(Directions for this task)
Everything from the first line of the material to the line containing "BASE_TOP, RIM_TOP = 0.097, 0.274", inclusive, must be given again exactly; no pictures, and nothing past that line.

+++ Records for the exercise

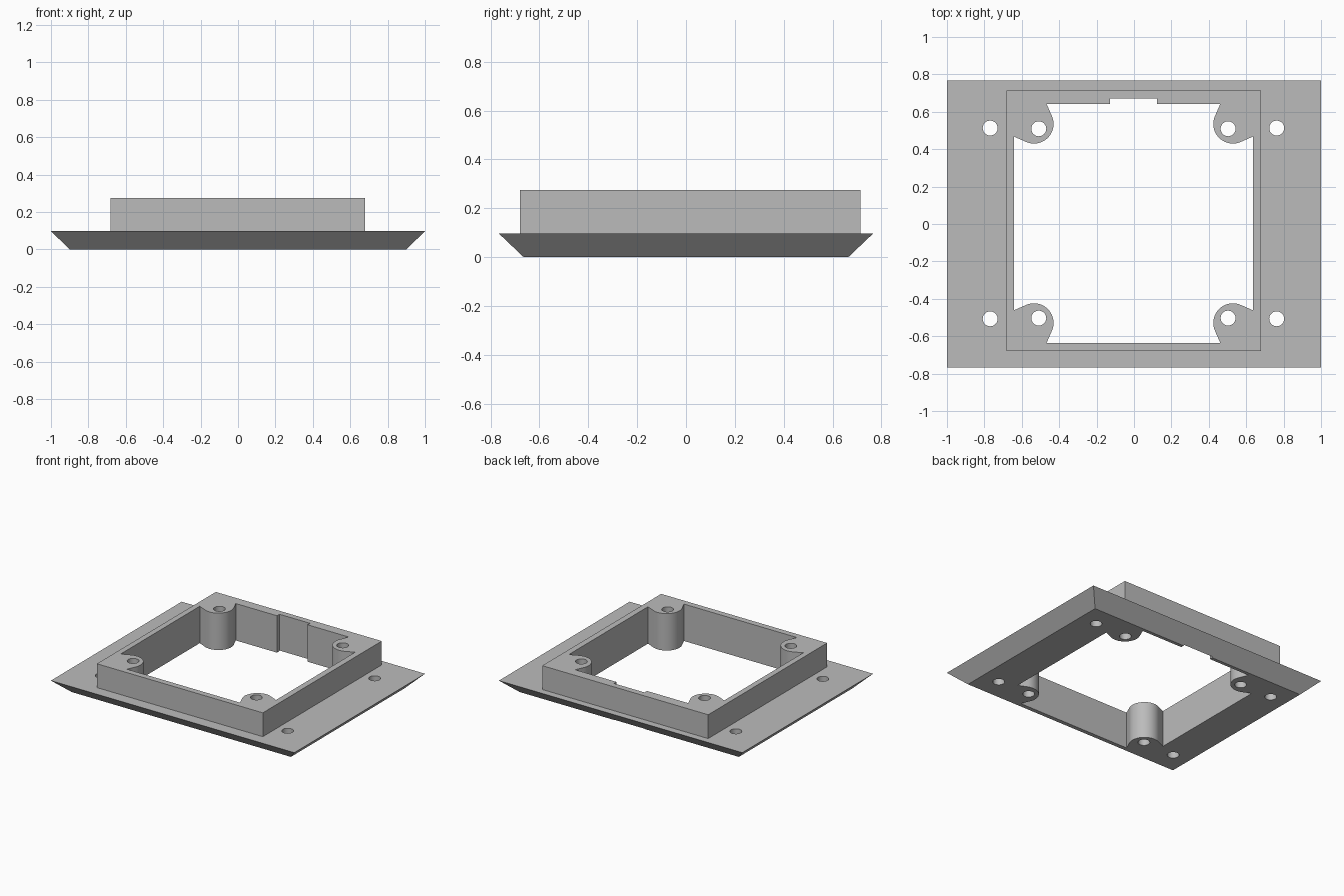
import bpy
import bmesh
from math import cos, sin, radians

if "Cube" in bpy.data.objects:
    bpy.data.objects.remove(bpy.data.objects["Cube"], do_unlink=True)

grey = bpy.data.materials.new("plain grey")
grey.use_nodes = True
grey.diffuse_color = (0.5, 0.5, 0.5, 1)
grey.node_tree.nodes["Principled BSDF"].inputs["Base Color"].default_value = (0.5, 0.5, 0.5, 1)

CX, CY = -0.003, 0.003      # centre of the opening and the screw holes
BASE_TOP, RIM_TOP = 0.097, 0.274


def prism(name, lower, upper, z0, z1):
    """Solid between two matching outlines."""
    bm = bmesh.new()
    a = [bm.verts.new((x, y, z0)) for x, y in lower]
    b = [bm.verts.new((x, y, z1)) for x, y in upper]
    bm.faces.new(a[::-1])
    bm.faces.new(b)
    n = len(a)
    for i in range(n):
        j = (i + 1) % n
        bm.faces.new((a[i], a[j], b[j], b[i]))
    bmesh.ops.recalc_face_normals(bm, faces=bm.faces)
    mesh = bpy.data.meshes.new(name)
    bm.to_mesh(mesh)
    bm.free()
    mesh.materials.append(grey)
    obj = bpy.data.objects.new(name, mesh)
    bpy.context.collection.objects.link(obj)
    return obj


def rect(x0, x1, y0, y1):
    return [(x0, y0), (x1, y0), (x1, y1), (x0, y1)]


def arc(x, y, r, start, end, steps):
    angles = [radians(start + (end - start) * i / steps) for i in range(steps + 1)]
    return [(x + r * cos(a), y + r * sin(a)) for a in angles]


def combine(target, tool, operation):
    """Apply a boolean and discard the tool."""
    tool.hide_render = True
    mod = target.modifiers.new(operation.title(), 'BOOLEAN')
    mod.operation, mod.object, mod.solver = operation, tool, 'EXACT'
    bpy.context.view_layer.objects.active = target
    bpy.ops.object.modifier_apply(modifier=mod.name)
    bpy.data.objects.remove(tool, do_unlink=True)


# Bevelled base plate and raised rim
frame = prism("mounting_frame", rect(-0.9, 0.9, -0.665, 0.665),
              rect(-1, 1, -0.767, 0.767), 0, BASE_TOP)
combine(frame, prism("rim", rect(-0.683, 0.68, -0.68, 0.715),
                     rect(-0.683, 0.68, -0.68, 0.715), 0.05, RIM_TOP), 'UNION')

# Opening with a rounded screw post left standing in each corner
half, post, radius, foot = 0.638, 0.532, 0.105, 0.464
corner = [(foot, half)] + arc(post, post, radius, 155, 295, 20) + [(half, foot)]
outline = []
for sx, sy in ((1, 1), (1, -1), (-1, -1), (-1, 1)):
    points = [(CX + sx * x, CY + sy * y) for x, y in corner]
    outline += points if sx * sy > 0 else points[::-1]
outline.reverse()
combine(frame, prism("opening", outline, outline, -0.1, 0.4), 'DIFFERENCE')

# Shallow slot in the back wall
slot = rect(-0.128, 0.123, 0.6, 0.67)
combine(frame, prism("slot", slot, slot, -0.1, 0.4), 'DIFFERENCE')

# Screw holes through the posts and the side flanges
for sx in (-1, 1):
    for sy in (-1, 1):
        for dx, dy in ((0.506, 0.506), (0.766, 0.51)):
            ring = arc(CX + sx * dx, CY + sy * dy, 0.04, 0, 345, 23)
            combine(frame, prism("hole", ring, ring, -0.1, 0.4), 'DIFFERENCE')

bpy.ops.object.select_all(action='DESELECT')
frame.select_set(True)
bpy.context.view_layer.objects.active = frame
bpy.ops.object.shade_smooth_by_angle(angle=radians(25))
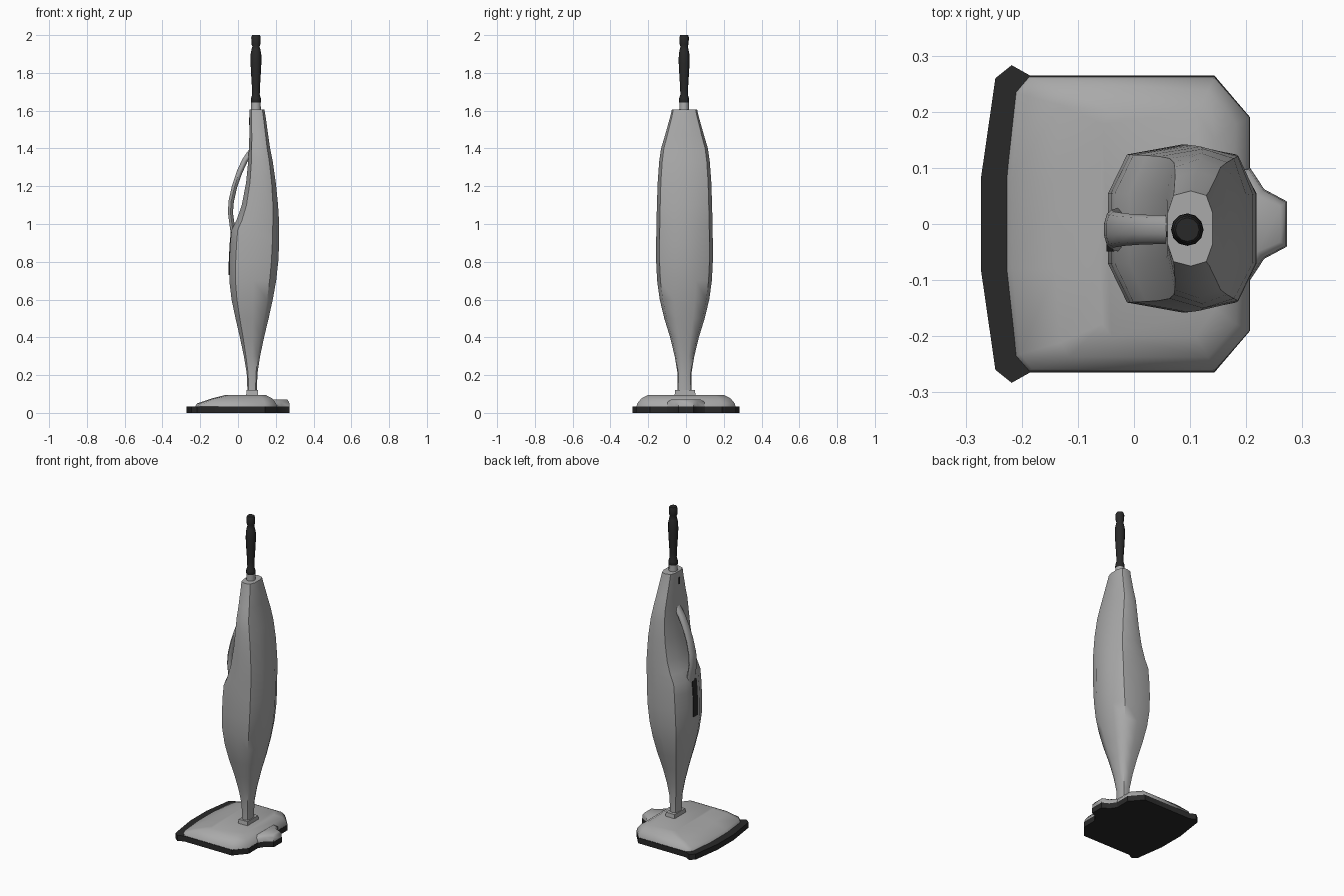
import bpy, bmesh, math
from mathutils import Vector

def material(name, v):
    m = bpy.data.materials.new(name)
    m.diffuse_color = (v, v, v, 1)
    return m

GREY = material("mid grey", 0.40)
BLACK = material("soft black", 0.022)
CX, CY = 0.095, -0.01   # axis of the upright parts

def loft(name, rings, mat, angle=40):
    """Skin a list of equal-length point rings and cap both ends."""
    bm = bmesh.new()
    vs = [[bm.verts.new(p) for p in r] for r in rings]
    n = len(rings[0])
    for a, b in zip(vs, vs[1:]):
        for i in range(n):
            j = (i + 1) % n
            bm.faces.new((a[i], a[j], b[j], b[i]))
    bm.faces.new(vs[0][::-1])
    bm.faces.new(vs[-1])
    bmesh.ops.recalc_face_normals(bm, faces=bm.faces)
    me = bpy.data.meshes.new(name)
    bm.to_mesh(me)
    bm.free()
    me.materials.append(mat)
    ob = bpy.data.objects.new(name, me)
    bpy.context.collection.objects.link(ob)
    bpy.ops.object.select_all(action='DESELECT')
    ob.select_set(True)
    bpy.context.view_layer.objects.active = ob
    bpy.ops.object.shade_smooth_by_angle(angle=math.radians(angle))
    return ob

def mirrored(half, z):
    """Outline from its +y half, ordered from -x to +x."""
    return [(x, y, z) for x, y in half] + [(x, -y, z) for x, y in reversed(half)]

# black sole with the bumper along the leading edge
tail = [(0.207, 0.10), (0.232, 0.062), (0.273, 0.04)]
sole = [(-0.273, 0.08), (-0.247, 0.26), (-0.218, 0.283), (-0.186, 0.265),
        (0.143, 0.265), (0.207, 0.19)] + tail
loft("sole_bumper", [mirrored(sole, 0.0), mirrored(sole, 0.034)], BLACK, 30)

# grey floor head cover, sloping up from the bumper
cover = [
    (0.030, [(-0.229, 0.08), (-0.212, 0.235), (-0.188, 0.263), (0.143, 0.263), (0.207, 0.19)]),
    (0.050, [(-0.217, 0.08), (-0.203, 0.232), (-0.182, 0.258), (0.142, 0.258), (0.202, 0.188)]),
    (0.076, [(-0.140, 0.08), (-0.132, 0.212), (-0.115, 0.237), (0.132, 0.237), (0.182, 0.178)]),
    (0.096, [(-0.060, 0.08), (-0.056, 0.178), (-0.040, 0.200), (0.110, 0.200), (0.145, 0.150)])]
loft("head_cover", [mirrored(h, z) for z, h in cover], GREY, 50)

# rounded tail at the back of the head
loft("head_tail", [mirrored([(0.15, 0.10 * s)] + [(x - d, y * s) for x, y in tail], z)
                   for z, s, d in ((0.030, 1, 0), (0.058, 0.97, 0.002), (0.070, 0.80, 0.012))], GREY, 50)

# collar between head and body
loft("neck_collar", [[(0.075 + sx * a, CY + 0.005 + sy * b, z) for sx, sy in
                      ((-1, -1), (1, -1), (1, 1), (-1, 1))]
                     for z, a, b in ((0.09, 0.032, 0.056), (0.12, 0.030, 0.052))], GREY)

# main body: height, left x, right x, half depth
PROFILE = [
    (0.115, 0.050, 0.100, 0.038), (0.21, 0.046, 0.103, 0.037), (0.30, 0.031, 0.117, 0.052),
    (0.40, 0.010, 0.138, 0.076), (0.50, -0.013, 0.162, 0.107), (0.60, -0.034, 0.184, 0.131),
    (0.70, -0.046, 0.202, 0.145), (0.80, -0.046, 0.213, 0.150), (0.90, -0.041, 0.218, 0.150),
    (0.97, -0.034, 0.218, 0.149), (1.02, -0.008, 0.217, 0.148), (1.10, 0.020, 0.212, 0.146),
    (1.22, 0.043, 0.200, 0.142), (1.33, 0.054, 0.184, 0.134), (1.40, 0.058, 0.170, 0.124),
    (1.47, 0.060, 0.160, 0.103), (1.57, 0.060, 0.146, 0.075), (1.605, 0.060, 0.140, 0.067)]
SECTION = [(-1, 0.42), (-0.74, 0.88), (0.03, 1.0), (0.72, 0.88), (1, 0.42)]
SECTION += [(x, -y) for x, y in reversed(SECTION)]
loft("body", [[((l + r) / 2 + sx * (r - l) / 2, CY + 0.002 + sy * h, z) for sx, sy in SECTION]
              for z, l, r, h in PROFILE], GREY, 50)

def left_x(z):
    """x of the body's left face at height z."""
    for (z0, l0, *_), (z1, l1, *_) in zip(PROFILE, PROFILE[1:]):
        if z0 <= z <= z1:
            return l0 + (l1 - l0) * (z - z0) / (z1 - z0)

# dark window and switch lying on the left face
def plate(name, y, half, heights):
    loft(name, [[(left_x(z) + dx, y + sy * half, z) for dx, sy in
                 ((-0.003, -1), (-0.003, 1), (0.005, 1), (0.005, -1))] for z in heights], BLACK)

plate("indicator_window", -0.027, 0.022, (0.73, 0.80, 0.90, 0.955))
plate("switch", -0.018, 0.005, (1.525, 1.565))

# carrying handle: centre x, centre z, half width, half thickness
PATH = [(0.070, 1.385, 0.026, 0.016), (0.036, 1.335, 0.026, 0.016), (0.008, 1.275, 0.027, 0.016),
        (-0.018, 1.20, 0.029, 0.015), (-0.036, 1.12, 0.032, 0.015), (-0.040, 1.06, 0.035, 0.014),
        (-0.032, 1.00, 0.038, 0.014), (-0.022, 0.94, 0.040, 0.016)]
rings = []
for i, (x, z, w, t) in enumerate(PATH):
    a, b = PATH[max(i - 1, 0)], PATH[min(i + 1, len(PATH) - 1)]
    d = Vector((b[0] - a[0], b[1] - a[1])).normalized()
    ring = []
    for k in range(10):
        c, s = math.cos(math.tau * k / 10), math.sin(math.tau * k / 10)
        ring.append((x + d.y * t * s, CY + w * c, z - d.x * t * s))
    rings.append(ring)
loft("carry_handle", rings, GREY, 60)

# turned parts on the upright axis
def turned(name, profile, mat, sides=12):
    loft(name, [[(CX + r * math.cos(math.tau * k / sides), CY + r * math.sin(math.tau * k / sides), z)
                 for k in range(sides)] for r, z in profile], mat)

turned("grip_collar", [(0.026, 1.595), (0.025, 1.645)], GREY)
turned("grip", [(0.022, 1.638), (0.027, 1.645), (0.026, 1.665), (0.020, 1.685), (0.021, 1.72),
                (0.026, 1.80), (0.029, 1.86), (0.028, 1.90), (0.023, 1.925), (0.019, 1.94),
                (0.024, 1.952), (0.025, 1.988), (0.021, 2.0)], BLACK)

++++++

(Response to the exercise)
import bpy
import bmesh
from math import cos, sin, radians

if "Cube" in bpy.data.objects:
    bpy.data.objects.remove(bpy.data.objects["Cube"], do_unlink=True)

grey = bpy.data.materials.new("plain grey")
grey.use_nodes = True
grey.diffuse_color = (0.5, 0.5, 0.5, 1)
grey.node_tree.nodes["Principled BSDF"].inputs["Base Color"].default_value = (0.5, 0.5, 0.5, 1)

CX, CY = -0.003, 0.003      # centre of the opening and the screw holes
BASE_TOP, RIM_TOP = 0.097, 0.274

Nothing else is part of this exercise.